Friday, October 21, 2016


Lately I have been reading "Understanding Exposure" by Bryan Peterson to notch up my photography game a little bit. The book lays out with many examples and in simple terms the relationship between the three corners of the exposure triangle namely aperture, shutter speed and ISO. The example images are inspiring and the related caption text describing the author's choices of camera settings is immensely helpful to understand how the three variables are manipulated to get that particular image.

One of the most important point the author makes is that there are many possible settings to get the correct exposure for the given subject but there is almost always just one single combination of the variables which yields an artistically correct exposure. Anyway, if you are into understanding the topic thoroughly, I would wholeheartedly recommend the book.

I tried experimenting with the panning which is discussed in the book while visiting Amsterdam. Panning is basically a technique where one moves the camera parallel to the direction of the motion at slower shutter speeds to focus sharply on the moving subject while at the same time blurring the stationary background. The end result is a photo portraying the motion of the subject due to the one directional blur of the background. 

It was a beautiful autumn evening and the city was full with cyclists on the bridges. This photo was taken at one of those busy bridges. I spent almost 15-20 minutes literally "shooting" the cyclists as they rode by with different shutter speeds and aperture settings almost as if I was playing that duck shooting game "Duck Hunt" on the 8-bit gaming console back in those school summer vacations. This one is one of the sharper ones which I could take at full zoom. I believe with more patience one can lock the subject as sharp as a knife.

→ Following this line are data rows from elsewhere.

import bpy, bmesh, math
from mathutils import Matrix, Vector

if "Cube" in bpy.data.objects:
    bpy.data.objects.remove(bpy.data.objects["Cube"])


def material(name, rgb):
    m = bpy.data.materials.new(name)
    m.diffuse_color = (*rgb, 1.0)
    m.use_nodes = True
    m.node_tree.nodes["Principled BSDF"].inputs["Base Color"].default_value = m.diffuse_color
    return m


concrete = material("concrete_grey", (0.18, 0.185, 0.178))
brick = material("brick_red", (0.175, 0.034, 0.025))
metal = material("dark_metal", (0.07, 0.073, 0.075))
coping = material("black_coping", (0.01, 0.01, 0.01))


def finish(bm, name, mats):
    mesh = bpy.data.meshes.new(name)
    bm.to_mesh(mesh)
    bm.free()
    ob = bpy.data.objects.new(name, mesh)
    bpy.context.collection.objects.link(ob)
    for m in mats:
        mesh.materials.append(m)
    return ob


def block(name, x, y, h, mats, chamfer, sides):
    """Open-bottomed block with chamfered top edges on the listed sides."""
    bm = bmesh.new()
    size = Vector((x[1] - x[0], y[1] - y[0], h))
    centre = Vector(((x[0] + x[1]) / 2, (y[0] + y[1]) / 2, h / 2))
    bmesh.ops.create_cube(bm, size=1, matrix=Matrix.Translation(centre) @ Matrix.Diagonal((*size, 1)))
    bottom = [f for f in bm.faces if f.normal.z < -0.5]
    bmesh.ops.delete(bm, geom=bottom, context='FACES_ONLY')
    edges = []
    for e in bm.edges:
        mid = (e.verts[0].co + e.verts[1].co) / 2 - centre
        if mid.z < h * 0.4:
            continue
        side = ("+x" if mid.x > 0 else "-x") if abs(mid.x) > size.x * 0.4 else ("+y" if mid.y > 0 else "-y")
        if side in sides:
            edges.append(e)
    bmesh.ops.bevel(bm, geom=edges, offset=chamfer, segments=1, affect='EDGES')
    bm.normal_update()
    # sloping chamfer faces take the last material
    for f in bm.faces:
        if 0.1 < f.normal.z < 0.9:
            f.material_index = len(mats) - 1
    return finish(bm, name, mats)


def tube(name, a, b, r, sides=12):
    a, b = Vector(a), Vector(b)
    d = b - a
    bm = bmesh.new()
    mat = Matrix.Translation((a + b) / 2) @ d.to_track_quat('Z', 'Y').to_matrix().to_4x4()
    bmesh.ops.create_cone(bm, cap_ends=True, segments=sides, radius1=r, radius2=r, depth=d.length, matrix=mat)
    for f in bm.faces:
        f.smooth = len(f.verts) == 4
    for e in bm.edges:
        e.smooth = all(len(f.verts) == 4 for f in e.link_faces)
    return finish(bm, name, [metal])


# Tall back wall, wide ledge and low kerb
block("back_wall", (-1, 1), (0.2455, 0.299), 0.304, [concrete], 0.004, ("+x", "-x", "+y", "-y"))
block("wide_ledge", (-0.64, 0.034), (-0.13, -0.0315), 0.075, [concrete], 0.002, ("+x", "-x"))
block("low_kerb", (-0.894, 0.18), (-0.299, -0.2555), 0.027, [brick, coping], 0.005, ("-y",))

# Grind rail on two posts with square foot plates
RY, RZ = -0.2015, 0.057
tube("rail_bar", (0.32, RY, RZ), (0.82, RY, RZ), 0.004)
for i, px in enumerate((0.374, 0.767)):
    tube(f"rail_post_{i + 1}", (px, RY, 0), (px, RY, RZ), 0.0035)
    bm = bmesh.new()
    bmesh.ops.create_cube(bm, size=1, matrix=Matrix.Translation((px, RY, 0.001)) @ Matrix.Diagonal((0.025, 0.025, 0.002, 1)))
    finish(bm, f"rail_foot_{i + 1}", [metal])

1/40 f/10 ISO 160
I chose exactly this one out of the other competing panning shots because I just love the style of this girl; with her hairs trying to untangle themselves from the chequered bluish green shawl, her cool rucksack and that classy blue-jeans-black-shoes combi.

Thursday, October 13, 2016


1/60 f/6.2 ISO 200

Taken with my old friend FinePix F600EXR in Bamberg, Germany. It's rather an eerie surprise now that I'm looking at the metadata of the photo; it was taken exactly four years ago on 13th of Oct 2012.. Funny how dead things call back for attention as if it was all destined to be.

Thursday, October 6, 2016

The Sleeping Faun

Back in 2013, when I first saw two paintings of a Faun in Neue Pinakothek, the mystery of the idea took hold of me. Here are the two paintings from Arnold Böcklin (both images are taken from the website of Neue Pinakothek):

"Faun, die Syrinx blasend" - Arnold Böcklin
Photo from the Pinakothek Website
"Pan im Schlif" - Arnold Böcklin
Photo from the Pinakothek Website
One funny difference about visiting Museums and watching the photos of painting is the misjudgement of the actual scale of the painting in photos. The second painting above "Pan im Schlif" is in fact almost ten effing times bigger in area than the first painting "Faun, die Syrinx blasend". The second painting is pretty huge that it gives you the impression as if you stand there in midday sun, looking at the back of the resting faun under the shed and have a touch of angst that he will turn his head and stare at you..

Later I learned that a 2200 year old marble statue was acquired by the "Mad king" Ludwig of Bayern and is at display in Glyptothek. Here are the photos of the Sleeping Faun which I took during my visit to the Glyptothek. The statue doesn't really fulfill the potential mythos of a faun but it's one hell of an exotic one. The inebriated facial expression and the unforgiving sexuality of the statue is as mythical as the spirit of faun itself.

The shape of the figure and the range of gray tones in the photo enticed me to try in on a canvas paper. This is how it ended up.

"The Sleeping Faun" 
Acrylics on a 24x32cm Canvas Paper
Painted in 2015

I painted the face just as dabs of paint for two reasons; first, honestly I am not yet confident drawing and painting facial expressions as it requires pretty good amount of skills to asses the proportions of facial features as well as tones in order not to screw it up and second, due to the expressionistic sort of the painting. I guess I'll try a realistic painting later on someday. 

The corners of the canvas paper were taped while painting to make the paper firmly attached to the support and therefore they couldn't be painted; it doesn't look pro now ;) It was a beginner mistake as I should've either directly used a stretched canvas or a canvas pad. Well, we all make mistakes and learn.

Sunday, October 2, 2016

The Fossil

This sketch of a fossil held in my hand is one of the first ones I skeched back in 2013. It took a substantial amount of time and patience to complete it and was like a quantum jump in my skills related to evaluating gray values and surfaces. Here is the link to my old blog post about Darwin and this sketch: The photo on my old blog was taken by my old Fujifilm advanced point and shoot camera at night with that crazy yellow tint. This high res photo is taken from Nikon D5300 on a bright daylight.
 "The Fossil" 13x17cm

Here is the original photo I used for the sketch.